Get support - research the support available at school, whether it be counseling, teachers, your class tutor or through any online source. What are some tasks that may require an extension? Can you ask for special requirements in exams?
Action plan - identify what is causing you stress. Brainstorm as many coping methods as you can think of. Make a plan on how to set the ideal outcome to action.
Relaxation - having downtime every day is important. Try new things. Practice yoga, meditation, deep muscle relaxation and/or mindfulness.

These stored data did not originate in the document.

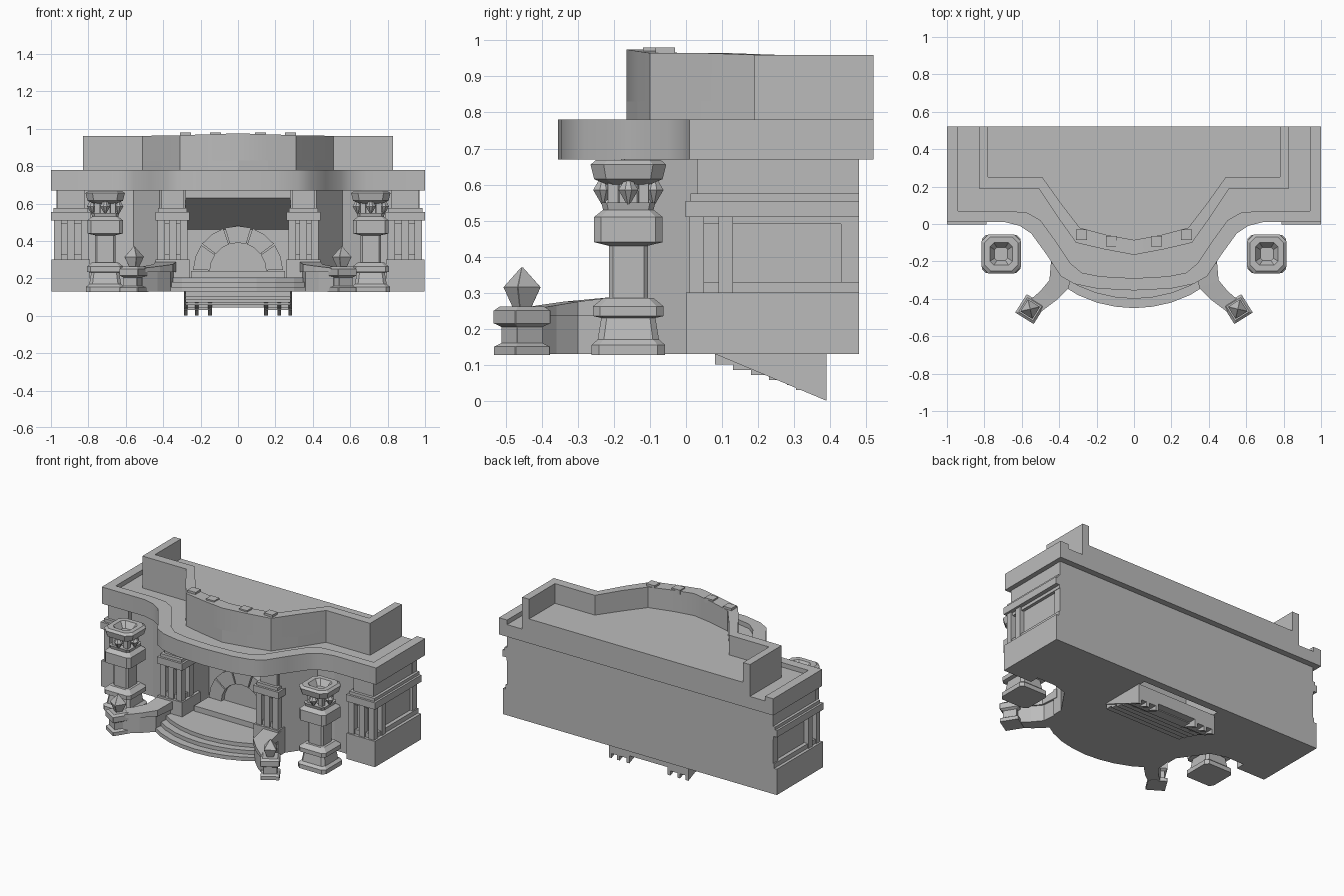
import bpy, bmesh
from math import sin, cos, pi, radians

if "Cube" in bpy.data.objects:
    bpy.data.objects.remove(bpy.data.objects["Cube"])

stone = bpy.data.materials.new("grey stone")
stone.use_nodes = True
GREY = (0.5, 0.5, 0.5, 1)
stone.diffuse_color = GREY
stone.node_tree.nodes["Principled BSDF"].inputs["Base Color"].default_value = GREY


def finish(name, bm, smooth=False):
    bmesh.ops.recalc_face_normals(bm, faces=bm.faces)
    mesh = bpy.data.meshes.new(name)
    bm.to_mesh(mesh)
    bm.free()
    mesh.materials.append(stone)
    ob = bpy.data.objects.new(name, mesh)
    bpy.context.collection.objects.link(ob)
    if smooth:
        bpy.ops.object.select_all(action='DESELECT')
        ob.select_set(True)
        bpy.context.view_layer.objects.active = ob
        bpy.ops.object.shade_smooth_by_angle(angle=radians(35))
    return ob


def loft(name, rings, smooth=False):
    """Skin a list of equal-length point rings and cap both ends."""
    bm = bmesh.new()
    loops = [[bm.verts.new(p) for p in ring] for ring in rings]
    n = len(loops[0])
    for a, b in zip(loops, loops[1:]):
        for i in range(n):
            j = (i + 1) % n
            bm.faces.new((a[i], a[j], b[j], b[i]))
    bm.faces.new(loops[0])
    bm.faces.new(loops[-1])
    return finish(name, bm, smooth)


def extrude(name, pts, axis, a, b, smooth=False):
    place = {'x': lambda u, v, w: (w, u, v),
             'y': lambda u, v, w: (u, w, v),
             'z': lambda u, v, w: (u, v, w)}[axis]
    return loft(name, [[place(u, v, w) for u, v in pts] for w in (a, b)], smooth)


def box(name, x0, x1, y0, y1, z0, z1):
    return extrude(name, [(x0, y0), (x1, y0), (x1, y1), (x0, y1)], 'z', z0, z1)


def mirrored(half):
    """Full outline from a half outline that starts at the centre."""
    return [(-x, y) for x, y in half[:0:-1]] + half


def ribbon(name, outer, inner, z0, tops, smooth=False):
    """Wall between two outlines, with a top height at each point."""
    return loft(name, [[(*o, z0), (*o, t), (*i, t), (*i, z0)]
                       for o, i, t in zip(outer, inner, tops)], smooth)


def stack(name, cx, cy, rings, chamfer, turn=0):
    """Pier of chamfered square rings given as (height, half width)."""
    out = []
    for z, h in rings:
        c = h * (1 - chamfer)
        pts = [(h, -c), (h, c), (c, h), (-c, h), (-h, c), (-h, -c), (-c, -h), (c, -h)]
        out.append([(cx + x * cos(turn) - y * sin(turn),
                     cy + x * sin(turn) + y * cos(turn), z) for x, y in pts])
    return loft(name, out)


# Roof band with raised rim
roof = [(0, -.355), (.2, -.345), (.32, -.32), (.39, -.28), (.47, -.16),
        (.55, -.05), (.61, -.01), (.69, .01), (1, .01), (1, .52)]
rim = [(0, -.29), (.18, -.28), (.28, -.26), (.34, -.21), (.42, -.09),
       (.5, .02), (.57, .06), (.67, .07), (.94, .07), (.94, .52)]
extrude("roof_band", mirrored(roof), 'z', .67, .75, True)
ribbon("roof_rim", mirrored(roof), mirrored(rim), .74, [.78] * 19, True)

# Upper storey with parapet
upper = [(0, -.165), (.16, -.135), (.31, -.1), (.41, .04), (.51, .19), (.83, .19), (.83, .52)]
inner = [(0, -.085), (.14, -.06), (.29, -.02), (.39, .11), (.49, .25), (.78, .25), (.78, .52)]
tops = [.975, .97, .965, .965, .96, .96, .96]
extrude("upper_storey", mirrored(upper), 'z', .75, .83)
ribbon("parapet", mirrored(upper), mirrored(inner), .82, tops[:0:-1] + tops, True)
for s in (-1, 1):
    for x, y in ((.12, -.12), (.28, -.085)):
        box("parapet_coping", s * x - .03, s * x + .03, y, y + .055, .95, .98)

# Main walls
box("back_wall", -.97, .97, .43, .48, .13, .67)
wing = [(.28, .46), (.28, -.12), (.42, -.17), (.56, .03), (.66, .06), (.95, .06), (.95, .46)]
courses = [(.13, .3, 0), (.3, .33, .02), (.33, .5, .045), (.49, .51, .025),
           (.51, .555, -.002), (.555, .575, .012), (.575, .67, .03)]
for s in (-1, 1):
    extrude("wing_wall", [(s * x, y) for x, y in wing], 'z', .13, .67)
    for z0, z1, d in courses:
        xs = sorted((s * (.79 + d), s * (.998 - d)))
        box("corner_course", *xs, .0 + d, .48, z0, z1)
        xs = sorted((s * (.26 + d), s * (.44 - d)))
        box("entrance_course", *xs, -.21 + d, -.02, z0, z1)
    # Small posts standing in the recessed course
    for x, y in ((.82, .03), (.895, .03), (.965, .03), (.965, .11),
                 (.29, -.18), (.35, -.18), (.41, -.18), (.29, -.1), (.41, -.1)):
        box("wall_post", s * x - .02, s * x + .02, y - .02, y + .02, .3, .52)

# Entrance hall: lintel, sloping ceiling, rear wall
extrude("hall_ceiling", [(-.17, .67), (-.17, .63), (.1, .46), (.1, .67)], 'x', -.28, .28)
box("hall_rear_wall", -.28, .28, .1, .14, .13, .67)

# Arch of wedge stones around a filled half disc
def arc(r, a, b, n):
    return [(r * cos(a + (b - a) * i / n), .24 + r * sin(a + (b - a) * i / n))
            for i in range(n + 1)]

STONES = 5
for k in range(STONES):
    a, b = pi * k / STONES, pi * (k + 1) / STONES
    extrude("arch_stone", arc(.24, a + .02, b - .02, 2) + arc(.15, b - .02, a + .02, 2),
            'y', .04, .1)
extrude("arch_panel", arc(.16, 0, pi, 8), 'y', .07, .1)

# Curved front steps and hall floor
for i in range(3):
    d = .05 * i
    step = [(0, -.45 + d), (.1, -.442 + d), (.2, -.42 + d), (.3, -.38 + d),
            (.38, -.33 + d), (.36, -.12), (.28, -.12), (.28, .1)]
    extrude("front_step", mirrored(step), 'z', .13, .155 + .025 * i)
box("threshold", -.25, .25, -.1, .1, .2, .24)

# Stair descending below the floor
N = 5
for k in range(N):
    y = .08 + .05 * k
    box("cellar_step", -.28, .28, y, y + .06, .1 - .014 * k, .135 - .014 * k)
box("cellar_landing", -.29, .29, .305, .39, .05, .13)
for s in (-1, 1):
    for x in (.15, .22, .28):
        extrude("stair_stringer", [(.08, .13), (.39, .13), (.39, 0)], 'x',
                s * x - .01, s * x + .01)
    box("landing_foot", *sorted((s * .15, s * .29)), .305, .39, .03, .06)

# Lantern towers
tower = [(.127, .102), (.155, .102), (.17, .085), (.23, .075), (.235, .098), (.262, .098),
         (.285, .07), (.285, .054), (.43, .054), (.44, .095), (.51, .095), (.53, .07), (.55, .075)]
crown = [(.6, .06), (.615, .095), (.655, .105), (.668, .09), (.668, .06), (.63, .035)]
for s in (-1, 1):
    cx, cy = s * .71, -.16
    stack("tower_shaft", cx, cy, tower, .2)
    stack("lantern_core", cx, cy, [(.54, .035), (.62, .035)], .3)
    stack("lantern_crown", cx, cy, crown, .35)
    for i in range(4):
        a = i * pi / 2
        px, py = cx + .07 * cos(a), cy + .07 * sin(a)
        stack("lantern_gem", px, py, [(.545, .004), (.585, .026), (.625, .004)], .5, pi / 4)
        qx, qy = cx + .06 * cos(a + pi / 4), cy + .06 * sin(a + pi / 4)
        stack("lantern_post", qx, qy, [(.54, .015), (.62, .015)], .1)

# Low curved railings and their finial posts
post = [(.127, .057), (.15, .057), (.16, .042), (.205, .042), (.215, .058),
        (.25, .058), (.262, .045), (.262, .02), (.315, .038), (.37, .002)]
rail_out = [(.56, -.42), (.49, -.36), (.44, -.3), (.43, -.18)]
rail_in = [(.51, -.47), (.43, -.41), (.36, -.34), (.34, -.18)]
for s in (-1, 1):
    stack("railing_post", s * .555, -.455, post, .04, s * radians(32))
    flip = [[(s * x, y) for x, y in side] for side in (rail_out, rail_in)]
    ribbon("railing_wall", *flip, .13, [.245, .255, .265, .285])
    cap = [[(s * (x + d), y) for x, y in side]
           for side, d in ((rail_out, .012), (rail_in, -.012))]
    bpy_cap = ribbon("railing_cap", *cap, .235, [.255, .265, .275, .29])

Open up - socializing can make you feel less alone when dealing with student stress. Find someone you trust to vent to or just ask them to be there for you.
International Self-care Foundation, What is self-care? https://isfglobal.org/what-is-self-care/ [Accessed 29/7/19]
Sylwester, R. and Cho, J.-Y. (1992). What Brain Research Says About Paying Attention. Students at Risk, Educational Leadership, 50(4), 71-75. http://www.ascd.org/publications/educational-leadership/dec92/vol50/num04/What-Brain-Research-Says-About-Paying-Attention.aspx [Accessed 29/7/19]
Northcentral Insights and Stories (2017), Can Music Help you study and focus? https://www.ncu.edu/blog/can-music-help-you-study-and-focus [Accessed 29/7/19]
Jaffe, E. (2013) Why Wait? The Science Behind Procrastination https://www.psychologicalscience.org/observer/why-wait-the-science-behind-procrastination [Accessed 29/7/19]
The National Sleep Foundation, Sleep Drive and Your Body Clock https://www.sleepfoundation.org/articles/sleep-drive-and-your-body-clock [Accessed 29/7/19]
The National Sleep Foundation, Sleep Hygiene https://www.sleepfoundation.org/articles/sleep-hygiene [Accessed 29/7/19]
Friedman, H. S., Hall, J. A., & Harris, M. J. (1985). Type A behavior, nonverbal expressive style, and health. Journal of Personality and Social Psychology, 48(5), 1299-1315.
Krauss Whitbourne, S. (2010). The importance of vacations to our physical and mental health https://www.psychologytoday.com/us/blog/fulfillment-any-age/201006/the-importance-vacations-our-physical-and-mental-health [Accessed 29/7/19]
University of Kansas, Community Tool Box, Section 5. Developing an Action Plan https://ctb.ku.edu/en/table-of-contents/structure/strategic-planning/develop-action-plans/main [Accessed 29/7/19]
Scott, E. (2019). 17 Highly Effective Stress Relievers https://www.verywellmind.com/tips-to-reduce-stress-3145195 [Accessed 29/7/19]
Goldsmith, B. (2011). Talk About Your Problems, Please. https://www.psychologytoday.com/us/blog/emotional-fitness/201103/talk-about-your-problems-please [Accessed 29/7/19]